The full-time ski academy programs offered through the competition center at the Winter Park Resort could play a big role in luring more families to the Fraser Valley to settle either full-time or part-time.
What in the world, you might be asking, does this have to do with “economic development?”
Perhaps the mostly highly sought after potential homebuyer in these parts is the person or family who isn’t necessarily a second homeowner, but a person who chooses to live in the valley year-round — or mostly year-round — and make roots in Grand County. That is, this would be a family that puts its children in the local schools, has perhaps one local job and “buys in” to Grand County in general.
Why is this the hoped-for homebuyer? Because these are families that pay the taxes, make the emotional investments locally and that bring, simply, more locals to the county. We have plenty of second-home and part-time owners.
It’s no secret that homes are being built at a feverish pace in the Fraser Valley right now. It’s no secret that many more homes are set to be built in the near future, also at a pace that might seem to exceed market demand.
I think, based on my experience, there’s a real asset in the valley that could help bring more of these “new local” families to our county. That is the programs at Winter Park Resort’s Competition Center, and in particular the “ski academy.”
The ski academy programs offer a truly unique, fairly priced and excellent system for skiers of all disciplines — snowboarders, free-stylers, alpiners and even Nordic skiers. It offers a great opportunity to get a full-time skiing curriculum while allowing the skiers and riders the chance to be in school as well.

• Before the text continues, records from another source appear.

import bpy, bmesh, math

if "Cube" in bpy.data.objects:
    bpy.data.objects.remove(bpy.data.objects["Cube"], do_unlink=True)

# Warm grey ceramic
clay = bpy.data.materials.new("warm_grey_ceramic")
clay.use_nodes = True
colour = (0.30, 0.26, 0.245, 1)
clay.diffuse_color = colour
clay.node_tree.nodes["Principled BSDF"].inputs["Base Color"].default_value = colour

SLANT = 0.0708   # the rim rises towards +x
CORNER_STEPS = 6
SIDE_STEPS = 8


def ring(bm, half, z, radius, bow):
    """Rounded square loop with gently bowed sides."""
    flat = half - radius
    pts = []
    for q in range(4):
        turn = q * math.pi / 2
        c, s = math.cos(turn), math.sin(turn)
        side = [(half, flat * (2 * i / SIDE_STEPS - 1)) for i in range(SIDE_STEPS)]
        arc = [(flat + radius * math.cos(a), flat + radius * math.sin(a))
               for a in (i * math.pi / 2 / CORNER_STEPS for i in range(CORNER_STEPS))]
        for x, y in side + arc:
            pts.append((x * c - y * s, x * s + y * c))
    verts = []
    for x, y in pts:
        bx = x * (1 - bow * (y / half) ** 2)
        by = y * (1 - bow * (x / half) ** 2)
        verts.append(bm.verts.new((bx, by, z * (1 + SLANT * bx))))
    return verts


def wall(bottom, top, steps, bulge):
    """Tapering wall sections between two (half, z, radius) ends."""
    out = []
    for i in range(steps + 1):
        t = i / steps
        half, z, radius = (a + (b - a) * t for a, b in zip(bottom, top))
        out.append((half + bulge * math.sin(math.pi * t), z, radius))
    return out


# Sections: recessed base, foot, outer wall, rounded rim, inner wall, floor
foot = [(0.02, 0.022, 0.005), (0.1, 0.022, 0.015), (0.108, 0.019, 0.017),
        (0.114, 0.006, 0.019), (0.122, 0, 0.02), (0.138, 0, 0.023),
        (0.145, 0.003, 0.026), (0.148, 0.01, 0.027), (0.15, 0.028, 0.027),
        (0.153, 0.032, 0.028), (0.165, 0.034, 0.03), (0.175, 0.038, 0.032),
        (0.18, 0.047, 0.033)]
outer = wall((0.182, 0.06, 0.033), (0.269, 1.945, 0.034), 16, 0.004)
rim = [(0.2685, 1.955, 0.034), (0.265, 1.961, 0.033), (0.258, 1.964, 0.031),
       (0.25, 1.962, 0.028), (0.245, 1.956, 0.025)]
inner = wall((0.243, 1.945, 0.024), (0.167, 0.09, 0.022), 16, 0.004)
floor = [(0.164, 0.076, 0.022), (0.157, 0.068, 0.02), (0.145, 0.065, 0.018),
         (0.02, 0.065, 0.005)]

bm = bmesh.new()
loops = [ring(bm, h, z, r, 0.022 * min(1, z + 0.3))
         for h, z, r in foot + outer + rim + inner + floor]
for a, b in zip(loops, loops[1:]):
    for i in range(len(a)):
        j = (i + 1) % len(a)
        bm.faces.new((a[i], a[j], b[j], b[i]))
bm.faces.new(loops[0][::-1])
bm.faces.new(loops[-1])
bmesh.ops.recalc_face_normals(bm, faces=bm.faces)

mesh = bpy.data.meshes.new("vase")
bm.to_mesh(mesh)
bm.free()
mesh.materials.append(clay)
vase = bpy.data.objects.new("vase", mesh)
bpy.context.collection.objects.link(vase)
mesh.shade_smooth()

I know this because I have my children enrolled in the comp center programs and my oldest son participates in the Ski Academy (full-time) program for Nordic skiing. We’ve been doing it for three years now.
This program is a hidden gem and I’m just surprised that it isn’t taken advantage of by more people in Colorado — in particular by more people who live and work in the nearby Front Range.
Here’s what’s good about it. This program allows a private-school-like skiing curriculum and experience in a public school setting. This means that the cost of this program, when compared to something comparable in communities like Vail, Aspen or Steamboat, is much less. Believe me, I’ve checked.
This happens because the competition center and the East Grand School District, in particular the middle school and high school, have an excellent working relationship that allows students, families of students and ski coaches and the ski areas to work together to make this full-time academy a reality. This working relationship, which is pretty darn unique in the nation, works well.
I’m waxing poetic about this because I think this ski program and its work with local families points in the general direction of how the linkage between the Fraser Valley and Front Range families, enhanced by such programs, can bring our valley more families who live here.
Denver and the Front Range aren’t really that far. With regular train service, mostly excellent roads and expanding public transportation options linking our valley with the Front Range, there’s a real opportunity for a new type of homeowner putting down roots in the Fraser Valley.
Location neutral workers who take advantage of the internet to work from home and other workers who don’t have to be in their offices everyday can all take advantage of the proximity of our valley to the Front Range. I already know of a few families who do this very thing, and they live and work (most of the time) in Grand County, expanding our local population.
These sort of competition center programs can help lure the right families to Grand County who would not usually give it a second thought. And that’s good for us because it makes our county a more diverse, expansive and enriching place.
And it can help get us more year-round (or mostly year-round) locals.
Patrick Brower is the Enterprise Facilitator for the Grand Enterprise Initiative. He provides free and confidential business management coaching for anyone who wants to start or expand a business in Grand County. He can be reached at 970-531-0632 or at [email protected].